* [Source data]
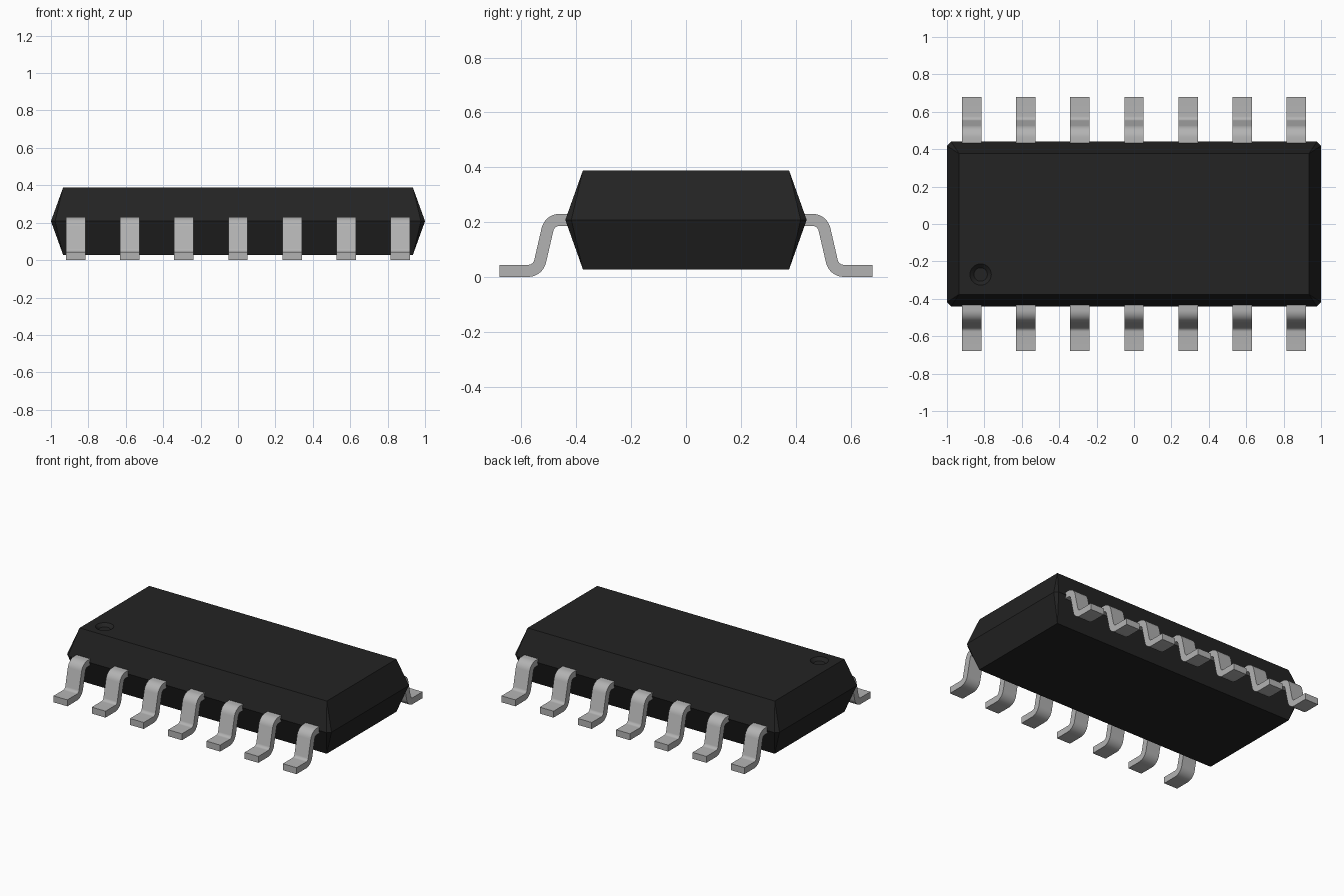
import bpy, bmesh, math
from mathutils import Vector

cube = bpy.data.objects.get("Cube")
if cube:
    bpy.data.objects.remove(cube, do_unlink=True)


def material(name, rgb, rough):
    m = bpy.data.materials.new(name)
    m.use_nodes = True
    m.diffuse_color = (*rgb, 1)
    b = m.node_tree.nodes["Principled BSDF"]
    b.inputs["Base Color"].default_value = (*rgb, 1)
    b.inputs["Roughness"].default_value = rough
    return m


def add_object(name, bm, mat):
    bmesh.ops.recalc_face_normals(bm, faces=bm.faces)
    me = bpy.data.meshes.new(name)
    bm.to_mesh(me)
    bm.free()
    me.materials.append(mat)
    ob = bpy.data.objects.new(name, me)
    bpy.context.collection.objects.link(ob)
    return ob


black = material("black plastic", (0.017, 0.017, 0.017), 0.6)
metal = material("grey metal", (0.45, 0.45, 0.45), 0.4)

# Body: two tapered halves meeting at a waist with clipped corners
BOTTOM, WAIST, TOP = 0.028, 0.208, 0.388
CLIP = 0.022
CORNERS = [(1, 1), (-1, 1), (-1, -1), (1, -1)]
bm = bmesh.new()
caps = [[bm.verts.new((sx * 0.935, sy * 0.376, z)) for sx, sy in CORNERS]
        for z in (BOTTOM, TOP)]
waist = []
for sx, sy in CORNERS:
    pair = [bm.verts.new((sx, sy * (0.44 - CLIP), WAIST)),
            bm.verts.new((sx * (1 - CLIP), sy * 0.44, WAIST))]
    waist.append(pair if sx * sy > 0 else pair[::-1])
for cap in caps:
    bm.faces.new(cap)
    for i in range(4):
        j = (i + 1) % 4
        bm.faces.new((cap[i], waist[i][0], waist[i][1]))
        bm.faces.new((cap[i], waist[i][1], waist[j][0], cap[j]))
body = add_object("body", bm, black)

# Round pin-one dimple with a sloped rim, cut into the top
bm = bmesh.new()
bmesh.ops.create_cone(bm, cap_ends=True, segments=32, radius1=0.036,
                      radius2=0.078, depth=0.04)
cutter = add_object("dimple_cutter", bm, black)
cutter.location = (-0.82, -0.27, TOP)
cutter.hide_render = True
mod = body.modifiers.new("dimple", 'BOOLEAN')
mod.operation = 'DIFFERENCE'
mod.solver = 'EXACT'
mod.object = cutter
bpy.context.view_layer.objects.active = body
bpy.ops.object.modifier_apply(modifier=mod.name)
bpy.data.objects.remove(cutter, do_unlink=True)


# Lead: gull-wing strip swept along a filleted centre line
def fillet(a, b, c, radius, steps=8):
    """Points of an arc rounding the corner b, each with its tangent."""
    u, v = (b - a).normalized(), (c - b).normalized()
    turn = u.angle_signed(v)
    start = b - u * radius * math.tan(abs(turn) / 2)
    side = 1 if u.x * v.y - u.y * v.x > 0 else -1
    n = Vector((-u.y, u.x)) * side
    centre = start + n * radius
    out = []
    for k in range(steps + 1):
        t = abs(turn) * k / steps
        out.append((centre - n * radius * math.cos(t) + u * radius * math.sin(t),
                    u * math.cos(t) + n * math.sin(t)))
    return out


THICK, WIDTH = 0.044, 0.104
path = [Vector(p) for p in ((0.41, 0.208), (0.497, 0.208), (0.54, 0.022), (0.68, 0.022))]
flat = Vector((1, 0))
line = ([(path[0], flat)] + fillet(*path[:3], 0.045)
        + fillet(*path[1:], 0.045) + [(path[3], flat)])

bm = bmesh.new()
rings = []
for p, t in line:
    off = Vector((-t.y, t.x)) * THICK / 2
    rings.append([bm.verts.new((x * WIDTH / 2, -q.x, q.y))
                  for x, q in ((-1, p + off), (1, p + off), (1, p - off), (-1, p - off))])
for a, b in zip(rings, rings[1:]):
    for i in range(4):
        j = (i + 1) % 4
        bm.faces.new((a[i], a[j], b[j], b[i]))
bm.faces.new(rings[0])
bm.faces.new(rings[-1])
lead = add_object("front_lead_1", bm, metal)
bpy.ops.object.select_all(action='DESELECT')
lead.select_set(True)
bpy.context.view_layer.objects.active = lead
bpy.ops.object.shade_smooth_by_angle(angle=math.radians(35))

# Seven leads on each long side
PITCH, COUNT = 0.289, 7
for row, turn in (("front", 0), ("back", math.pi)):
    for i in range(COUNT):
        ob = lead
        if row == "back" or i > 0:
            ob = bpy.data.objects.new(f"{row}_lead_{i + 1}", lead.data)
            bpy.context.collection.objects.link(ob)
        ob.location.x = (i - (COUNT - 1) / 2) * PITCH
        ob.rotation_euler.z = turn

* [Exercise directions]
Omit every picture, and please return the entries exactly from the first line through the line with "mod.solver = 'EXACT'", both included.

* [Exercise result]
import bpy, bmesh, math
from mathutils import Vector

cube = bpy.data.objects.get("Cube")
if cube:
    bpy.data.objects.remove(cube, do_unlink=True)


def material(name, rgb, rough):
    m = bpy.data.materials.new(name)
    m.use_nodes = True
    m.diffuse_color = (*rgb, 1)
    b = m.node_tree.nodes["Principled BSDF"]
    b.inputs["Base Color"].default_value = (*rgb, 1)
    b.inputs["Roughness"].default_value = rough
    return m


def add_object(name, bm, mat):
    bmesh.ops.recalc_face_normals(bm, faces=bm.faces)
    me = bpy.data.meshes.new(name)
    bm.to_mesh(me)
    bm.free()
    me.materials.append(mat)
    ob = bpy.data.objects.new(name, me)
    bpy.context.collection.objects.link(ob)
    return ob


black = material("black plastic", (0.017, 0.017, 0.017), 0.6)
metal = material("grey metal", (0.45, 0.45, 0.45), 0.4)

# Body: two tapered halves meeting at a waist with clipped corners
BOTTOM, WAIST, TOP = 0.028, 0.208, 0.388
CLIP = 0.022
CORNERS = [(1, 1), (-1, 1), (-1, -1), (1, -1)]
bm = bmesh.new()
caps = [[bm.verts.new((sx * 0.935, sy * 0.376, z)) for sx, sy in CORNERS]
        for z in (BOTTOM, TOP)]
waist = []
for sx, sy in CORNERS:
    pair = [bm.verts.new((sx, sy * (0.44 - CLIP), WAIST)),
            bm.verts.new((sx * (1 - CLIP), sy * 0.44, WAIST))]
    waist.append(pair if sx * sy > 0 else pair[::-1])
for cap in caps:
    bm.faces.new(cap)
    for i in range(4):
        j = (i + 1) % 4
        bm.faces.new((cap[i], waist[i][0], waist[i][1]))
        bm.faces.new((cap[i], waist[i][1], waist[j][0], cap[j]))
body = add_object("body", bm, black)

# Round pin-one dimple with a sloped rim, cut into the top
bm = bmesh.new()
bmesh.ops.create_cone(bm, cap_ends=True, segments=32, radius1=0.036,
                      radius2=0.078, depth=0.04)
cutter = add_object("dimple_cutter", bm, black)
cutter.location = (-0.82, -0.27, TOP)
cutter.hide_render = True
mod = body.modifiers.new("dimple", 'BOOLEAN')
mod.operation = 'DIFFERENCE'
mod.solver = 'EXACT'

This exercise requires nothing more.